EXERCISE AIM —
The lines below starting at the line containing "cutters.append(cutter)" and ending at the line containing "mesh.flip_normals()" are to be repeated exactly, with both ends kept and nothing else added.

START EXCERPTED RECORDS

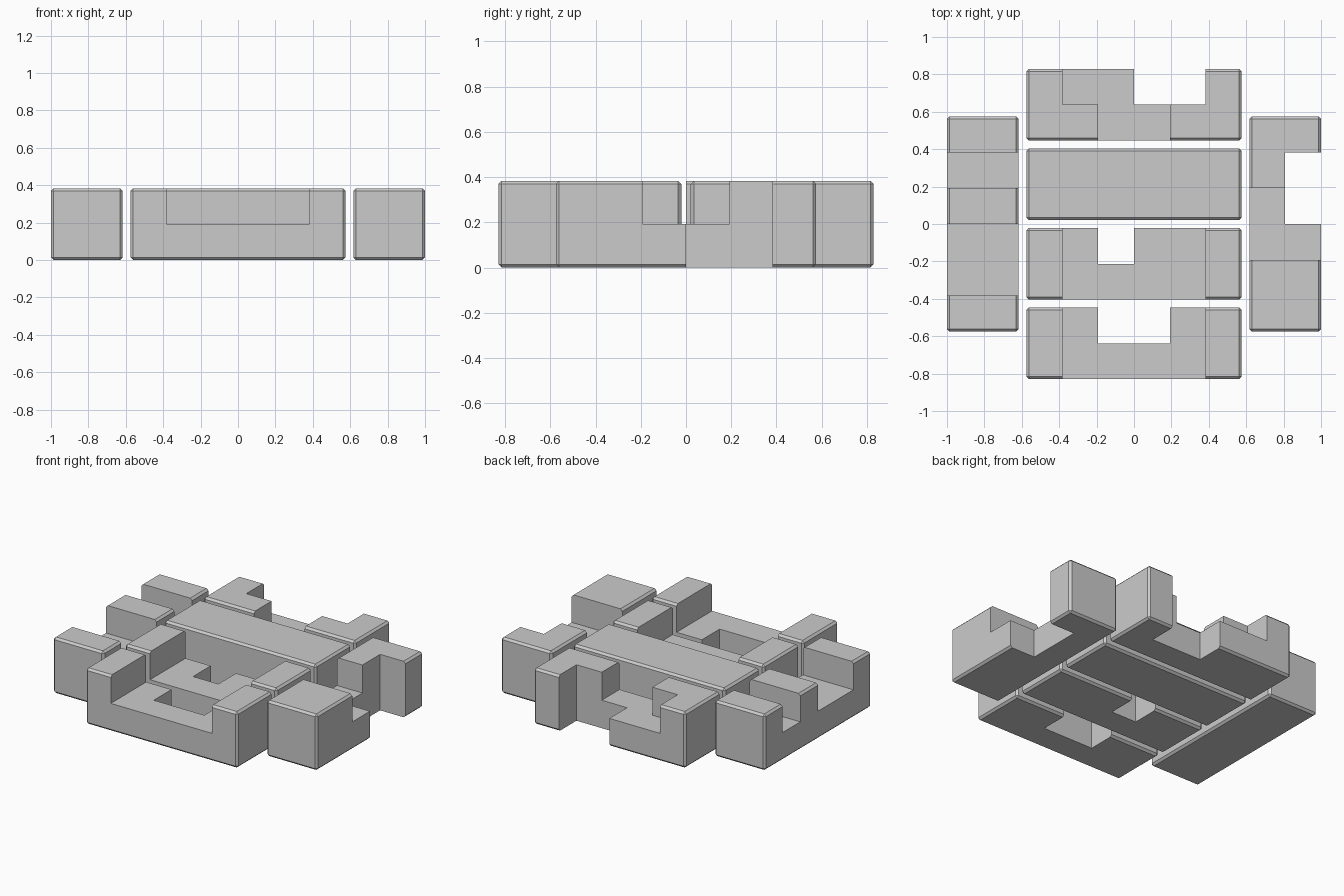
import bpy
import bmesh
from mathutils import Matrix, Vector

U = 0.1917           # one notch unit
GAP = 0.0417         # space between neighbouring bars
CHAMFER = 0.014
LONG, WIDE = 6 * U, 2 * U

cube = bpy.data.objects.get("Cube")
if cube:
    bpy.data.objects.remove(cube, do_unlink=True)

grey = bpy.data.materials.new("plain_grey")
grey.use_nodes = True
colour = (0.6, 0.6, 0.6, 1)
grey.diffuse_color = colour
grey.node_tree.nodes["Principled BSDF"].inputs["Base Color"].default_value = colour


def box(name, low, high, chamfer=0):
    """Box between two corners, with optional chamfered edges."""
    low, high = Vector(low), Vector(high)
    bm = bmesh.new()
    bmesh.ops.create_cube(bm, size=1, matrix=Matrix.Translation((low + high) / 2)
                          @ Matrix.Diagonal((*(high - low), 1)))
    if chamfer:
        bmesh.ops.bevel(bm, geom=bm.edges[:], offset=chamfer, segments=1, affect='EDGES')
    mesh = bpy.data.meshes.new(name)
    bm.to_mesh(mesh)
    bm.free()
    obj = bpy.data.objects.new(name, mesh)
    bpy.context.collection.objects.link(obj)
    return obj


def burr_bar(name, centre, along_y, notches):
    """Chamfered bar cut by notches (start, end, row, through).
    Start and end are in units along the bar; row is -1, 1 or 0 for both."""
    bar = box(name, (-LONG / 2, -U, 0), (LONG / 2, U, WIDE), CHAMFER)
    bar.data.materials.append(grey)
    cutters = []
    for start, end, row, through in notches:
        low = (start * U, 0 if row > 0 else -WIDE, -U if through else U)
        high = (end * U, 0 if row < 0 else WIDE, 3 * U)
        cutter = box("notch_cutter", low, high)
        cutter.hide_render = True
        cut = bar.modifiers.new("notch", 'BOOLEAN')
        cut.operation, cut.solver, cut.object = 'DIFFERENCE', 'EXACT', cutter
        cutters.append(cutter)
    # Bake the cuts, then discard the cutters
    bpy.context.view_layer.update()
    graph = bpy.context.evaluated_depsgraph_get()
    mesh = bpy.data.meshes.new_from_object(bar.evaluated_get(graph))
    bar.modifiers.clear()
    bar.data = mesh
    mesh.name = name
    for cutter in cutters:
        bpy.data.objects.remove(cutter, do_unlink=True)
    # Bars along y swap their axes: length runs to +y, row 1 lies at +x
    if along_y:
        mesh.transform(Matrix(((0, 1, 0, 0), (1, 0, 0, 0), (0, 0, 1, 0), (0, 0, 0, 1))))
        mesh.flip_normals()
    bar.location = (*centre, 0)


# Four crosswise bars, front to back
pitch = WIDE + GAP
burr_bar("front_bar", (0, -1.5 * pitch), False, [(-2, 2, 0, False), (-1, 1, 1, True)])
burr_bar("front_middle_bar", (0, -0.5 * pitch), False, [(-2, 2, 0, False), (-1, 0, 1, True)])
burr_bar("solid_key_bar", (0, 0.5 * pitch), False, [])
burr_bar("back_bar", (0, 1.5 * pitch), False,
         [(-1, 1, -1, False), (-2, 0, 1, False), (0, 2, 1, True)])

# Two lengthwise bars at the sides
side = LONG / 2 + GAP + U
burr_bar("right_side_bar", (-side, 0), True, [(-2, 0, 0, False), (1, 2, 0, False)])
burr_bar("left_side_bar", (side, 0), True,
         [(-1, 1, -1, False), (-1, 0, 1, False), (0, 2, 1, True)])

END EXCERPTED RECORDS

TASK OUTPUT —
        cutters.append(cutter)
    # Bake the cuts, then discard the cutters
    bpy.context.view_layer.update()
    graph = bpy.context.evaluated_depsgraph_get()
    mesh = bpy.data.meshes.new_from_object(bar.evaluated_get(graph))
    bar.modifiers.clear()
    bar.data = mesh
    mesh.name = name
    for cutter in cutters:
        bpy.data.objects.remove(cutter, do_unlink=True)
    # Bars along y swap their axes: length runs to +y, row 1 lies at +x
    if along_y:
        mesh.transform(Matrix(((0, 1, 0, 0), (1, 0, 0, 0), (0, 0, 1, 0), (0, 0, 0, 1))))
        mesh.flip_normals()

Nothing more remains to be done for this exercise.